Where was China’s President in waiting? Without any official explanation, rumors multiplied. A Western diplomat said Xi hurt his back playing soccer. Another source blamed the injury on overexertion in the pool. Further speculation from other informed individuals ascribed Xi’s absence to a clandestine southern China trip to meet with the leader of Hong Kong, where public anger over Beijing’s influence has boiled over. Someone told the New York Times that Xi might have suffered a “mild heart attack,” and exile websites spun lurid tales of a deliberate car accident and a last-minute purge in a riven Communist Party. (Meanwhile, on Tuesday, Chinese official media focused on Beijing’s decision to send a pair of surveillance ships to “defend sovereignty” of a sprinkling of disputed islands known in Chinese as the Diaoyu and in Japanese as the Senkaku — perhaps a classic case of diversionary news dissemination.)

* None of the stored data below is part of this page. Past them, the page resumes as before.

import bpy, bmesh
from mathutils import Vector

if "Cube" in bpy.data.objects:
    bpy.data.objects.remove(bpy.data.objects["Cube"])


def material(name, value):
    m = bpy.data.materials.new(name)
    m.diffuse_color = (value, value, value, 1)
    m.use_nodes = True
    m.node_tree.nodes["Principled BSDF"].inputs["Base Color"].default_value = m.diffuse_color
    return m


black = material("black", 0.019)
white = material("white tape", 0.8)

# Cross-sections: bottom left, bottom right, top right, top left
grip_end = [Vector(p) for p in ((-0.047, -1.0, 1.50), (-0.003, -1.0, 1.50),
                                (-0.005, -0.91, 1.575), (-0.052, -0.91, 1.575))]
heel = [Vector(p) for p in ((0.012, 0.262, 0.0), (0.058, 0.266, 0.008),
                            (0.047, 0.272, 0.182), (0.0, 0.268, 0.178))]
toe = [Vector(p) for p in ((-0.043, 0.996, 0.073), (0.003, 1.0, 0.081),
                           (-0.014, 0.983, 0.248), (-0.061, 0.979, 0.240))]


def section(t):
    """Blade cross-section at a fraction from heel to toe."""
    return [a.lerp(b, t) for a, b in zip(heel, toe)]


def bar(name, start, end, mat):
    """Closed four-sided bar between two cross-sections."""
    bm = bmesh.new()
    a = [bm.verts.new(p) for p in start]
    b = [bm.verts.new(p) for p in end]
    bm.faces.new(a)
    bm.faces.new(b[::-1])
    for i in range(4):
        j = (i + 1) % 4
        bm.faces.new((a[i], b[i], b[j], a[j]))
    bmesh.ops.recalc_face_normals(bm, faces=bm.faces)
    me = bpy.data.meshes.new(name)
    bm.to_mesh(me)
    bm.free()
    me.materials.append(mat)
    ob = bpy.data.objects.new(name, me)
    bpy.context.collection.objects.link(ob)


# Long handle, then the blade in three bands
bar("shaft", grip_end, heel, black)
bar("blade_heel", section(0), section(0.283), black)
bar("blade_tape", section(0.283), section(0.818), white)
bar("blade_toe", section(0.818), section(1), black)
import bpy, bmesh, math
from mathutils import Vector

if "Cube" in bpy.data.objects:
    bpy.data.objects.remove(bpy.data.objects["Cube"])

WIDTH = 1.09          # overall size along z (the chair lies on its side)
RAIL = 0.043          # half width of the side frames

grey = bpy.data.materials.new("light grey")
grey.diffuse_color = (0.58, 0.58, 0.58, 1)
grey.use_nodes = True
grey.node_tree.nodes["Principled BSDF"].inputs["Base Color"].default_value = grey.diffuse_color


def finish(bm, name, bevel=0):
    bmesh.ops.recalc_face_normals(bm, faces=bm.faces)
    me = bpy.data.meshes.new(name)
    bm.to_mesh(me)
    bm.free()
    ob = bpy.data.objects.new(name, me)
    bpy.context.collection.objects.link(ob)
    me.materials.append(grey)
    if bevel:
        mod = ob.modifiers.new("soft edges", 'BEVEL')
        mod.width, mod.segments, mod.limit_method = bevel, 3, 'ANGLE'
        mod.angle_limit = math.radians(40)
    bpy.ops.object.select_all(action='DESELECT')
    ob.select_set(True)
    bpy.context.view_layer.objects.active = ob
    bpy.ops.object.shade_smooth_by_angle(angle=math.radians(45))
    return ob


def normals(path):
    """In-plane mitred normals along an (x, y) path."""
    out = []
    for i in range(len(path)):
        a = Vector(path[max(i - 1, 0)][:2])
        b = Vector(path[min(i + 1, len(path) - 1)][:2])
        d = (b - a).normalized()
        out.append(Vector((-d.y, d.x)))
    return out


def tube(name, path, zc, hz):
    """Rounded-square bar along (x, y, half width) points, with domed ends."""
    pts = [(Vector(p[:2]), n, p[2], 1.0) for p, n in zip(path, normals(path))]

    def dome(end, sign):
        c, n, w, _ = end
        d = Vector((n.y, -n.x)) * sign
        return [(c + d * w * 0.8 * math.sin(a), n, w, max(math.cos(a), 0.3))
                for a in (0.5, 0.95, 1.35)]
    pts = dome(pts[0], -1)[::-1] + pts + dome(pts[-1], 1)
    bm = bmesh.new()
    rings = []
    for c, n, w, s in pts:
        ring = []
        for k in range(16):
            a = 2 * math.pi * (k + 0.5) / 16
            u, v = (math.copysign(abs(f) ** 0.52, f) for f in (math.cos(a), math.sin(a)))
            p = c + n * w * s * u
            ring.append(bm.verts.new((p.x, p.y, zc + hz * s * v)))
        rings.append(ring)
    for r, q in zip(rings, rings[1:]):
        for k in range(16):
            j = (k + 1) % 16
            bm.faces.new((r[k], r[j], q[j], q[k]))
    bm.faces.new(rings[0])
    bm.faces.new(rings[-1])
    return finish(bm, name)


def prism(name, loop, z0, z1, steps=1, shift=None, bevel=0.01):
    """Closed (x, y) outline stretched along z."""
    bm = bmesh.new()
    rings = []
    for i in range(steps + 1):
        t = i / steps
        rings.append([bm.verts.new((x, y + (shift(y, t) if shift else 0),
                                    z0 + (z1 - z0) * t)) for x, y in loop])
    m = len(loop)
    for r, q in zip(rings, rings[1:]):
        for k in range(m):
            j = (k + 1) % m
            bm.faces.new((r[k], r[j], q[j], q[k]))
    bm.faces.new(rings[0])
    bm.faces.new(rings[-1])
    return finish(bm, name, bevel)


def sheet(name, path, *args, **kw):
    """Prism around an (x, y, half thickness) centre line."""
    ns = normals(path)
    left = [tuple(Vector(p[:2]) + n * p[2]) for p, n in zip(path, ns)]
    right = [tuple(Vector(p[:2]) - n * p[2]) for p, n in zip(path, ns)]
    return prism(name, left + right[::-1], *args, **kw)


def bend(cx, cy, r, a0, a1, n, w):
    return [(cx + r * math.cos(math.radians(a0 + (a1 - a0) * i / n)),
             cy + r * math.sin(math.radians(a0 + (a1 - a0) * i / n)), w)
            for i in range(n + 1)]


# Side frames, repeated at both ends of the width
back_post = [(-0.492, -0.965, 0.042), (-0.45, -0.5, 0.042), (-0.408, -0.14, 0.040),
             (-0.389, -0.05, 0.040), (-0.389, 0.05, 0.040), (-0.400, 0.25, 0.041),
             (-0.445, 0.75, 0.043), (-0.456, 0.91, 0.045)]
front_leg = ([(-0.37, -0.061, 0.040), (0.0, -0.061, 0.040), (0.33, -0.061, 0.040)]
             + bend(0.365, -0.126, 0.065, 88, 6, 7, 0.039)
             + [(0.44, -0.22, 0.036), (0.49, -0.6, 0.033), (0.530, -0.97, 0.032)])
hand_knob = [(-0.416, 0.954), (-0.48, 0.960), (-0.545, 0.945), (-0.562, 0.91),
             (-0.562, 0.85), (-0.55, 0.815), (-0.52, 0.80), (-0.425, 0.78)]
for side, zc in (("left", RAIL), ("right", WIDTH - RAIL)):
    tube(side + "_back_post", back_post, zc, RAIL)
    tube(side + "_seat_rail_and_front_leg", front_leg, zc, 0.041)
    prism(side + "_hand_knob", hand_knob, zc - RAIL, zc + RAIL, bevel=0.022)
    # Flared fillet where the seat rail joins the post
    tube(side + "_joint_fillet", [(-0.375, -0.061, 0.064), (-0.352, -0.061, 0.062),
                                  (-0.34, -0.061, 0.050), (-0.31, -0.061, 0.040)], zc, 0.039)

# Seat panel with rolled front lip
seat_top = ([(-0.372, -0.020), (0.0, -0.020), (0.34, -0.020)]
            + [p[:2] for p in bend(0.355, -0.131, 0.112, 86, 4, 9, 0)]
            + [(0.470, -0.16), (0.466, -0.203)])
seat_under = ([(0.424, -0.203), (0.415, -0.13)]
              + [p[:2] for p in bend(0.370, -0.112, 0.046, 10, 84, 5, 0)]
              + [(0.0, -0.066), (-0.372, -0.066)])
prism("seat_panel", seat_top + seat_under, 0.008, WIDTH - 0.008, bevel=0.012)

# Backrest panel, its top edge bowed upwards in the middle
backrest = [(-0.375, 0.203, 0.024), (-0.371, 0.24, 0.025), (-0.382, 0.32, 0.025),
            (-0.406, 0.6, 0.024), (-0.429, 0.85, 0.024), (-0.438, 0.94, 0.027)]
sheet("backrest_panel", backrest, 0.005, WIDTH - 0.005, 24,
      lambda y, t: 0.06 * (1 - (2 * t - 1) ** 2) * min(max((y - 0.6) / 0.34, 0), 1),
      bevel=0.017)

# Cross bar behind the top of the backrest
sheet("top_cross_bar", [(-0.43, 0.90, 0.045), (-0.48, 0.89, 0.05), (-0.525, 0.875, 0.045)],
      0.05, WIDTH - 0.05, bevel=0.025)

It didn’t help that on Sept. 10, a Chinese paper splashed news of a speech Xi gave on its front page, only for readers to discover that the talk had occurred nine days before. Also on Monday, as the international press pushed for information on Xi, Foreign Ministry spokesman Hong Lei declared: “We have told everybody everything.” Right-o. A missing man, who holds unknown views on issues that will shape the global economy, will take over at an undesignated point in the near future. Or so we think. What could be clearer?
— With reporting by Chengcheng Jiang / Beijing